[April 19, 2013 UPDATE] -- Lisa Rice, vice president of the National Fair Housing Alliance, responded to criticisms over the CFPB's efforts to acruie data on Americans' use of credit:

“Just wondering why the bankers are mad that the CFPB is beginning to do something that they have done for decades? ... Are they upset because now the CFPB will have the same data that they have and can better evaluate some of the arguments they (the bankers) make using this ‘proprietary’ data? ... The current environment is one in which the industry has information and data that no one else has — including the regulators. The regulators get to see what the industry is willing to share with them. This new development is indeed a game-changer. Just wondering why the pot is calling the kettle black.” [From POLITICO]


Richard Cordray, head of the 21-month-old Consumer Financial Protection Bureau, will be giving his semiannual report to the Senate Banking Committee on Tuesday, and he’s likely to face a few questions regarding the more than $20 million the agency is spending to buy data on how Americans use credit.

“Just not sure which is more problematic: the data grab or the expenditure,” an anonymous senior banking industry official told Politico.

The agency, founded in the wake of the mortgage meltdown and the 2010 Dodd-Frank Wall Street Reform and Consumer Protection Act, contends that to carry out its duties, it needs data, including information from lenders as well as companies that provide related data and analytical tools, such as Dublin-based Experian plc (LON:EXPN).

‘‘Do they need the reams and reams and reams of data we’re having to provide to them?’’ Susan Faulkner, senior vice president at Bank of America, asked in a recent interview, with Bloomberg. ‘‘Don’t we have to find a healthier balance here?’’

According to Cordray, the answer is yes, but next week he will likely have to be more specific than the CFPB has been so far as to why the agency wants the data and what it intends to do with it.

The CFPB is no friend to the banking industry.
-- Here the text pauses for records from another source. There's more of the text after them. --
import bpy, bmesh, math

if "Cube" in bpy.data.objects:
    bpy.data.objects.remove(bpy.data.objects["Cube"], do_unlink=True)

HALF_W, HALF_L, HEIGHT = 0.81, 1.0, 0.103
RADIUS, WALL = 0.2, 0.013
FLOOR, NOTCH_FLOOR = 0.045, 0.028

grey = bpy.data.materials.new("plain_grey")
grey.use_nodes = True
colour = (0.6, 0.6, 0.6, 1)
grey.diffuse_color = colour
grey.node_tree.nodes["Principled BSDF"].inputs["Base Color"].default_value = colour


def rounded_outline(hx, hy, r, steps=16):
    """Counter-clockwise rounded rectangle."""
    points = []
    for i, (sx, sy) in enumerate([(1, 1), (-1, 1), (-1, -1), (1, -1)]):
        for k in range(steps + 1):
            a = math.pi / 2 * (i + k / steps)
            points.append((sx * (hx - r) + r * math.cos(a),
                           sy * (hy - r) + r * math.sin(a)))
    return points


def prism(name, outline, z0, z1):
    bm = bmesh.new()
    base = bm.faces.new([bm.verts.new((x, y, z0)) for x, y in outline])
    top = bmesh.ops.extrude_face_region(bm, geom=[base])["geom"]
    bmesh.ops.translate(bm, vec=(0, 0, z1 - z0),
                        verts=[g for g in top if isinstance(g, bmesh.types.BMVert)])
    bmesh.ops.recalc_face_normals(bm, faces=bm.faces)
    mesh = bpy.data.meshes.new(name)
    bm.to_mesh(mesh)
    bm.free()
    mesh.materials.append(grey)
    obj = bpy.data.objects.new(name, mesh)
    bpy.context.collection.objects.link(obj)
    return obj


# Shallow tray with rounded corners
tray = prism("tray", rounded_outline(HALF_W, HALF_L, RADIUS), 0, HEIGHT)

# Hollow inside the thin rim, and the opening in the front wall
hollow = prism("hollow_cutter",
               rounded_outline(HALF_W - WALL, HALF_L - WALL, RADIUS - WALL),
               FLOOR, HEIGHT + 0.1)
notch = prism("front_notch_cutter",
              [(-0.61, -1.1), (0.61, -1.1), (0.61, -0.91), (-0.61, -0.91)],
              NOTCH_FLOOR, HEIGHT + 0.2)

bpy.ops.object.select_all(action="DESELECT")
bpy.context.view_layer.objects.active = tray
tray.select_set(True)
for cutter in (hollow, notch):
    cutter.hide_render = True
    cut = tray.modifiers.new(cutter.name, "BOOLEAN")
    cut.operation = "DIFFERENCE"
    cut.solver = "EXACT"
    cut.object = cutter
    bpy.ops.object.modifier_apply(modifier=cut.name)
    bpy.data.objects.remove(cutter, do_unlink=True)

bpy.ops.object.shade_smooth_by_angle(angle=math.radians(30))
Almost a year to the day of its formation, the watchdog slapped Capital One Financial Corp. (NYSE:COF), the country’s 10th largest bank, with a $210 million fine, on charges it used deceptive marketing tactics to lure consumers into buying payment protection and credit monitoring services along with their credit cards. The McLean, Va.-based bank paid the fine but wasn't compelled to admit any wrongdoing.